■ Task item:
In the entries that follow, find the line containing "a0, a1 = math.radians(166), math.radians(258.5)"; from there, copy every line exactly through the line containing "profile += [(0.08, 1.56), (-0.05, 1.56)]".
____________________
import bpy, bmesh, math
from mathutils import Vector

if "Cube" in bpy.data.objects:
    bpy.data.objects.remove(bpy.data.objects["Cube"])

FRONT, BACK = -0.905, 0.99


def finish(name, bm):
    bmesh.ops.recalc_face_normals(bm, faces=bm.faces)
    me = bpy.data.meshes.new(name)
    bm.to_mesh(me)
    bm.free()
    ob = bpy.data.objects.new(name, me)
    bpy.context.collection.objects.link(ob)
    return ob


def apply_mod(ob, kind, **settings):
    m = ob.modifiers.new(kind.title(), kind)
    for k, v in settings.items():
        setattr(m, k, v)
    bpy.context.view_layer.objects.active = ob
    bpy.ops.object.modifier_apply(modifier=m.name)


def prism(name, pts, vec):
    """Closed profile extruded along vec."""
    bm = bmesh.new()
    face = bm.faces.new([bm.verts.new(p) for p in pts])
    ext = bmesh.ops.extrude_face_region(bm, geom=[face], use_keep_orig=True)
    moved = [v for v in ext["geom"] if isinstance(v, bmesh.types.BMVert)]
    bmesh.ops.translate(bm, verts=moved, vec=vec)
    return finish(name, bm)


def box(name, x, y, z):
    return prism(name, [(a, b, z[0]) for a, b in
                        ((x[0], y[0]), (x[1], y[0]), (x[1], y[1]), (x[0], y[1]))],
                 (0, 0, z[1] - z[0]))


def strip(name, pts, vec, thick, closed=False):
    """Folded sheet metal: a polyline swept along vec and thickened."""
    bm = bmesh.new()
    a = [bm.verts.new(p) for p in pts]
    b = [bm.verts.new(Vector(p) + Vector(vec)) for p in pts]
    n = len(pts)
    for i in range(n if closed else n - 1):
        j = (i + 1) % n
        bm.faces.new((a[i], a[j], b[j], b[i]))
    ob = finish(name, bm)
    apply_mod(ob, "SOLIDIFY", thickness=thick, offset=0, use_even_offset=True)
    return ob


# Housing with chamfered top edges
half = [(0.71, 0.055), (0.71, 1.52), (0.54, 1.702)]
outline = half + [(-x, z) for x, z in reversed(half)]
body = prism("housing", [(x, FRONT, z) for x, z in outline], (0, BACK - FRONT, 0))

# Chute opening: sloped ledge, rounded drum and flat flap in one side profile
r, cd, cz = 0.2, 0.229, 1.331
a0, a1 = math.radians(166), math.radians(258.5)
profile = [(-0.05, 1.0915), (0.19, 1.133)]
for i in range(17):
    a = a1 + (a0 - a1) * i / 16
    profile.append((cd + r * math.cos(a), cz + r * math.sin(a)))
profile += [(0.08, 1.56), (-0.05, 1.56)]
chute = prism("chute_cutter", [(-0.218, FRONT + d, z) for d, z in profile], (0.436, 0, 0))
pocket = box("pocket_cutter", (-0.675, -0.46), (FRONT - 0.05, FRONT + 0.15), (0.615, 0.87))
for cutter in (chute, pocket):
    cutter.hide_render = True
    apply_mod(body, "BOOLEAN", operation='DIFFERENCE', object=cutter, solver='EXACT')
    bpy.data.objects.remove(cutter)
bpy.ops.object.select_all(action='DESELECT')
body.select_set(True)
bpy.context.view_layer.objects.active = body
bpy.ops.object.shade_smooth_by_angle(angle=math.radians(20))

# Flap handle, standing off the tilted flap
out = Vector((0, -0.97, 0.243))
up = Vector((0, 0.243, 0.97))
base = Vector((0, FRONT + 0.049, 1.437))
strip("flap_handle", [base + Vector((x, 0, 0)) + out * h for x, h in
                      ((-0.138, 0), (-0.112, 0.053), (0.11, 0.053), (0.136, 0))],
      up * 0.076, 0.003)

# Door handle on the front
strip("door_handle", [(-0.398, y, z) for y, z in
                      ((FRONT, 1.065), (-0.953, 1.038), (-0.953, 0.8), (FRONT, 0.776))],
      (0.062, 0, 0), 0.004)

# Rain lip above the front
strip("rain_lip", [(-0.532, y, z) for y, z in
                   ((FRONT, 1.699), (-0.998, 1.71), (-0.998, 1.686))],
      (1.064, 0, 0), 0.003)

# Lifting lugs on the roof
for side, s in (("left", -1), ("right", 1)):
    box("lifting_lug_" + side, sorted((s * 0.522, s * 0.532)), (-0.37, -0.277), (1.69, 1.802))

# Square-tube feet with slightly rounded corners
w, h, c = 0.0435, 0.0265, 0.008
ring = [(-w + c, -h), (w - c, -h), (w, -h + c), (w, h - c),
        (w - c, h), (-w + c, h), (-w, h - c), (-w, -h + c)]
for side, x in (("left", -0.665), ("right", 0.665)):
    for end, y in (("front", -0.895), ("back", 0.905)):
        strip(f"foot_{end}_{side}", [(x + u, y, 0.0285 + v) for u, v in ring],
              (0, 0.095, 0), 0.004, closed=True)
____________________
■ Your response:
a0, a1 = math.radians(166), math.radians(258.5)
profile = [(-0.05, 1.0915), (0.19, 1.133)]
for i in range(17):
    a = a1 + (a0 - a1) * i / 16
    profile.append((cd + r * math.cos(a), cz + r * math.sin(a)))
profile += [(0.08, 1.56), (-0.05, 1.56)]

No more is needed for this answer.